    • The Finding Engineering-Linked Indicators (FELIX) program. The MIT-Broad Foundry, a performer team on the FELIX program, which launched in 2019, analyzed the publicly available SARS-CoV-2 genome using their FELIX bioinformatics pipeline in order to test the veracity of online stories claiming that SARS-CoV-2 was engineered in a laboratory. They compared the SARS-CoV-2 genome against 58 million sequences, including genomes from closely- and distantly-related viruses and in only 10 minutes, determined that all SARS-CoV-2 regions genome match naturally-occurring coronaviruses better than they match any other organisms, including any other viruses. The analysis indicated that no sequences from foreign species have been engineered into SARS-CoV-2.
    • The BioHeat seedling project at the Baylor College of Medicine provided further evidence that SARS-CoV-2 was not genetically engineered. In April 2020, Baylor developed a software pipeline to analyze protein stability and relative mutation rate. This work was aimed at faster therapeutic and vaccine discovery, and their mutation hotspot visualizations may assist with contact tracing.
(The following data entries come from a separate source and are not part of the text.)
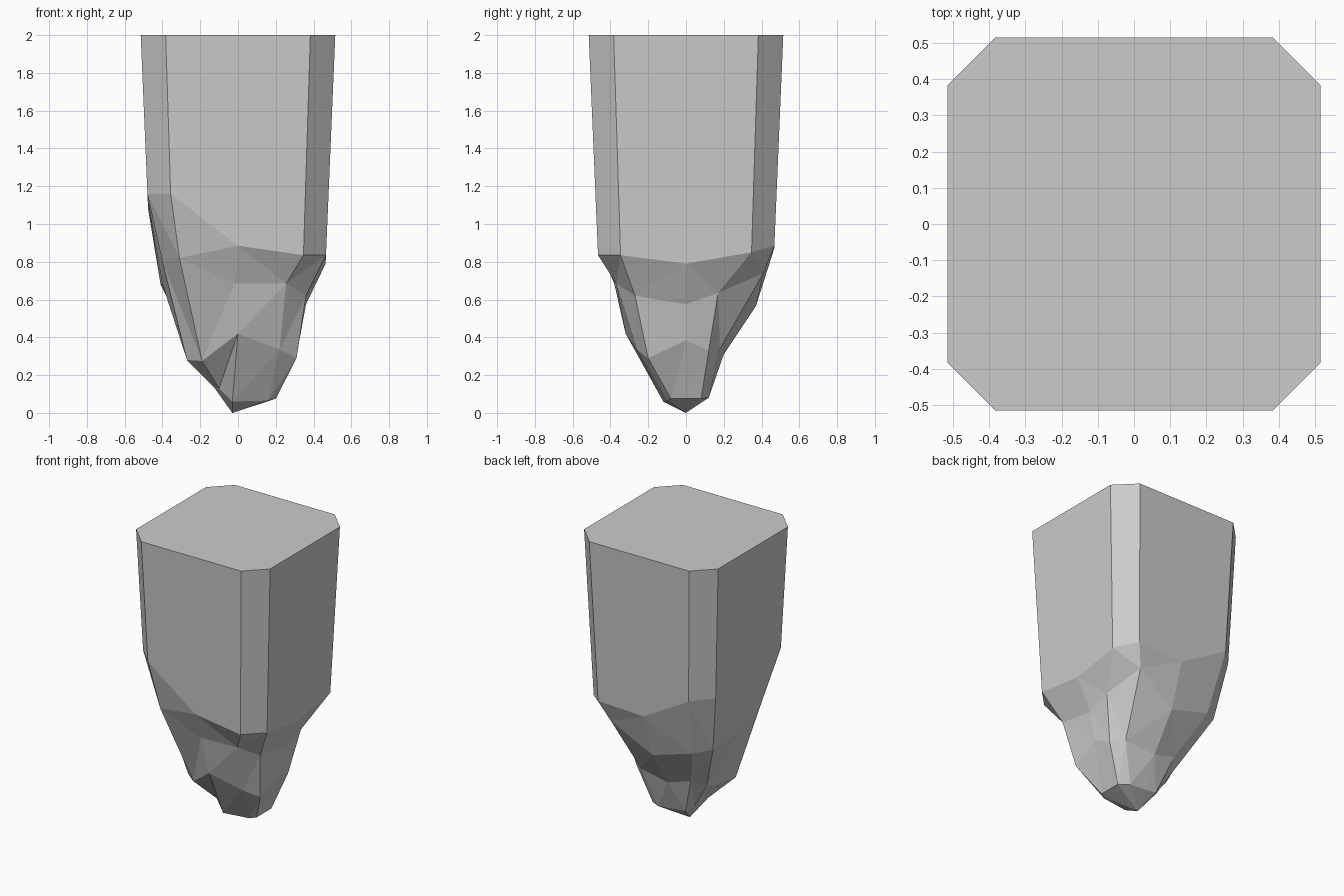
import bpy
import bmesh
from mathutils import Vector

# Remove the default object only
default_cube = bpy.data.objects.get("Cube")
if default_cube:
    bpy.data.objects.remove(default_cube, do_unlink=True)


def flat_material(name, value):
    material = bpy.data.materials.new(name)
    material.use_nodes = True
    colour = (value, value, value, 1)
    material.diffuse_color = colour
    shader = material.node_tree.nodes["Principled BSDF"]
    shader.inputs["Base Color"].default_value = colour
    shader.inputs["Roughness"].default_value = 1
    return material


def chamfered_square(half, corner):
    """Outline of a square with cut corners and a point halfway along each side."""
    outline = []
    direction, side = Vector((0, -1)), Vector((1, 0))
    for _ in range(4):
        for offset in (-corner, 0, corner):
            outline.append(direction * half + side * offset)
        direction, side = side, -direction
    return outline


def add_ring(mesh, points):
    return [mesh.verts.new(point) for point in points]


def bridge(mesh, upper, lower):
    """Join two rings with a band of quads."""
    faces = []
    count = len(upper)
    for i in range(count):
        j = (i + 1) % count
        faces.append(mesh.faces.new((upper[i], lower[i], lower[j], upper[j])))
    return faces


mesh = bmesh.new()
outline = chamfered_square(0.515, 0.383)
height, taper = 2, 0.082

# Tapered column: flat top and an uneven lower rim lying on the sloping walls
rim_heights = (1.16, .885, .835, .835, .79, .85, .885, .87, 1.07, 1.08, 1.13, 1.16)
top = add_ring(mesh, [(p.x, p.y, height) for p in outline])
rim = add_ring(mesh, [(*(p * (1 - taper * (height - z))), z)
                      for p, z in zip(outline, rim_heights)])

# Faceted root: each ring runs front, right, back, left
shoulder = add_ring(mesh, [
    (-.31, -.41, .82), (-.02, -.38, .685), (.255, -.37, .685),
    (.36, -.27, .62), (.36, 0, .575), (.365, .17, .635),
    (.29, .41, .74), (0, .37, .565), (-.3, .36, .65),
    (-.41, .29, .68), (-.4, 0, .68), (-.4, -.26, .8)])
waist = add_ring(mesh, [
    (-.19, -.22, .275), (0, -.32, .42), (.22, -.26, .335),
    (.31, -.2, .29), (.325, 0, .385), (.3, .12, .33),
    (.22, .18, .34), (0, .2, .31), (-.17, .19, .36),
    (-.23, .1, .31), (-.26, 0, .29), (-.27, -.16, .28)])
foot = add_ring(mesh, [
    (-.1, -.09, .13), (-.03, -.12, .06), (.16, -.1, .065),
    (.2, -.08, .075), (.2, 0, .075), (.2, .08, .075),
    (.13, .12, .08), (0, .12, .09), (-.08, .12, .1),
    (-.12, .08, .13), (-.13, 0, .14), (-.13, -.06, .14)])

mesh.faces.new(top)
bridge(mesh, top, rim)
rough_faces = []
for upper, lower in ((rim, shoulder), (shoulder, waist), (waist, foot)):
    rough_faces += bridge(mesh, upper, lower)

# Pointed tip
tip = mesh.verts.new((-.03, 0, 0))
for i, vert in enumerate(foot):
    mesh.faces.new((vert, tip, foot[(i + 1) % len(foot)]))

bmesh.ops.triangulate(mesh, faces=rough_faces, quad_method='BEAUTY')
bmesh.ops.recalc_face_normals(mesh, faces=mesh.faces[:])

data = bpy.data.meshes.new("stone_pillar")
mesh.to_mesh(data)
mesh.free()
data.materials.append(flat_material("stone grey", 0.6))
pillar = bpy.data.objects.new("stone_pillar", data)
bpy.context.collection.objects.link(pillar)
Collectively, IARPA continues to focus on a range of programs that incorporate research areas such as quantum technology, computer architecture, microelectronics, data analytics, energy storage (batteries), biometrics, linguistics, site modeling, active smart textiles, radio frequency communications, and orbital debris.